It's very common to work with iterators in pairs that define ranges. Note that any iterator pair passed into a function must refer to the same object. The following is not allowed:
As with their C++ counterparts, it's possible to invalidate iterators and the results can be unpredictable. If you increase the underlying allocation, your iterator range will be short compared to the underlying object, but the iterators may remain stable. If you decrease the size of the underlying object, attempting to dereference your iterators may cause the application to crash. Consider iteration invalidation as undefined behavior in Scenome Scripting Language until further guidance is issued.
In nearly all cases, performance of these algorithms vastly exceeds performance of the previous system.

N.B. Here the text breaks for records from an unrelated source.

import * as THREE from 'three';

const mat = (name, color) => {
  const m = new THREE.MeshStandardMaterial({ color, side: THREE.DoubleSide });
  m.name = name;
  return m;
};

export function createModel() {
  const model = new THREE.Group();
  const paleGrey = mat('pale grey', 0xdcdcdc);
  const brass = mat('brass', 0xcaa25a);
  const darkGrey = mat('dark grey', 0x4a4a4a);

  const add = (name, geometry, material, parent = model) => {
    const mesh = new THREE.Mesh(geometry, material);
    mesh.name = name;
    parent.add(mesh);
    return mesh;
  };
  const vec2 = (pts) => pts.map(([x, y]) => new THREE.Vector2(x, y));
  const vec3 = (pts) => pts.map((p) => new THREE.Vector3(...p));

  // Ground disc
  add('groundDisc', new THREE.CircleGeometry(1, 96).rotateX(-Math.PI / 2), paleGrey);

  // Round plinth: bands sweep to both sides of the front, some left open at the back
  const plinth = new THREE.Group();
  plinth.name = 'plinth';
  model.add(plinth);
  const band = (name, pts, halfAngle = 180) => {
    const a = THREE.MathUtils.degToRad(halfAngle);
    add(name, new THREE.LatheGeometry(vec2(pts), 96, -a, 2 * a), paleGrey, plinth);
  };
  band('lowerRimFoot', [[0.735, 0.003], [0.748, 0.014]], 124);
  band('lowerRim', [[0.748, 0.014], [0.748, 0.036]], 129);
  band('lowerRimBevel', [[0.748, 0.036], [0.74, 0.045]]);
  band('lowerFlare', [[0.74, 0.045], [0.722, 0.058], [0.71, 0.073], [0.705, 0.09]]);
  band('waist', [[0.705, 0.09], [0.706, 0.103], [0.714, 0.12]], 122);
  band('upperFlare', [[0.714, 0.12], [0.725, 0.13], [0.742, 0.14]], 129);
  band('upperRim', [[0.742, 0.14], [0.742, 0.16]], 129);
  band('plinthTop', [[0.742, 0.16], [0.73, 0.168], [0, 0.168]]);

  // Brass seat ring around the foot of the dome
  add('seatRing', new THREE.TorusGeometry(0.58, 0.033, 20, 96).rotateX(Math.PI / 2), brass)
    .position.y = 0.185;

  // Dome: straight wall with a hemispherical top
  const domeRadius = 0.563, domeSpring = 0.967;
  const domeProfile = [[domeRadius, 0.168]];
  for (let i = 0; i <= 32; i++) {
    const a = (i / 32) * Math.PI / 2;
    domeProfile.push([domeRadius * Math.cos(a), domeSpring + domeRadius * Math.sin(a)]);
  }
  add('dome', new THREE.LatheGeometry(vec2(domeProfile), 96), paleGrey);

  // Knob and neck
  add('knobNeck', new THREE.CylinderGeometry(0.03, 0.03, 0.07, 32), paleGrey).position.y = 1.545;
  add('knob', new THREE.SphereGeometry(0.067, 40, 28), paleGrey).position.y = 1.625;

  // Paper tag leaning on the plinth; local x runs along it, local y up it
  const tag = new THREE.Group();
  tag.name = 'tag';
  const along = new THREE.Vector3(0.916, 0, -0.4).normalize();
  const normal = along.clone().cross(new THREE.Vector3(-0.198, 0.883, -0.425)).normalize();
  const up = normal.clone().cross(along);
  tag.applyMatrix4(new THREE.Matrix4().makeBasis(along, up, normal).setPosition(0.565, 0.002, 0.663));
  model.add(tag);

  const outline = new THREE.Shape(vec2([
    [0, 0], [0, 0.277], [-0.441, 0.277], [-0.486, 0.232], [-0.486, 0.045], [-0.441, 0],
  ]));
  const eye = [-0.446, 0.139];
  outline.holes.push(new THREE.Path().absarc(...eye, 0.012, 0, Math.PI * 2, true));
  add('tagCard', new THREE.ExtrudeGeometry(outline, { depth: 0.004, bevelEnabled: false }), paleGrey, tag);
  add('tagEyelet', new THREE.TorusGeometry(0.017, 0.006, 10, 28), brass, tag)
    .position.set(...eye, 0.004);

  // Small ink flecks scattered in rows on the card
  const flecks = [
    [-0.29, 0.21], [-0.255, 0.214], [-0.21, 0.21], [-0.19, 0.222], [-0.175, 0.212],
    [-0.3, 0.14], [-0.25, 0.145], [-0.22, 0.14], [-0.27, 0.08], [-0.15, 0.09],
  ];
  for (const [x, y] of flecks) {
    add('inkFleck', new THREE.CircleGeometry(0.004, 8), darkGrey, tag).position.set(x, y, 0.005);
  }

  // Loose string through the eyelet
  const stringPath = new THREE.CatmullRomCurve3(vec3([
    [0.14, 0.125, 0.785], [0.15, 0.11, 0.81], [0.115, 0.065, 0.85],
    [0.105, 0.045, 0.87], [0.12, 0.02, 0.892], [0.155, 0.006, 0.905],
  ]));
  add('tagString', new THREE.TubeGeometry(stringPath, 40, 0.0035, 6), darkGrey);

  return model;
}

|<Int8Iterator> : public <TypedIterator>|
|<Int16Iterator> : public <TypedIterator>|
|<Int32Iterator> : public <TypedIterator>|
|<Int64Iterator> : public <TypedIterator>|
|<Uint8Iterator> : public <TypedIterator>|
|<Uint16Iterator> : public <TypedIterator>|
|<Uint32Iterator> : public <TypedIterator>|
|<Uint64Iterator> : public <TypedIterator>|
|<Float16Iterator> : public <TypedIterator>|
|<Float32Iterator> : public <TypedIterator>|
|<Float64Iterator> : public <TypedIterator>|
|<Float32MatrixArray>||No. Probably Scenome 21.7 or Scenome 21.8.|
|<Float64MatrixArray>||No. Probably Scenome 21.7 or Scenome 21.8.|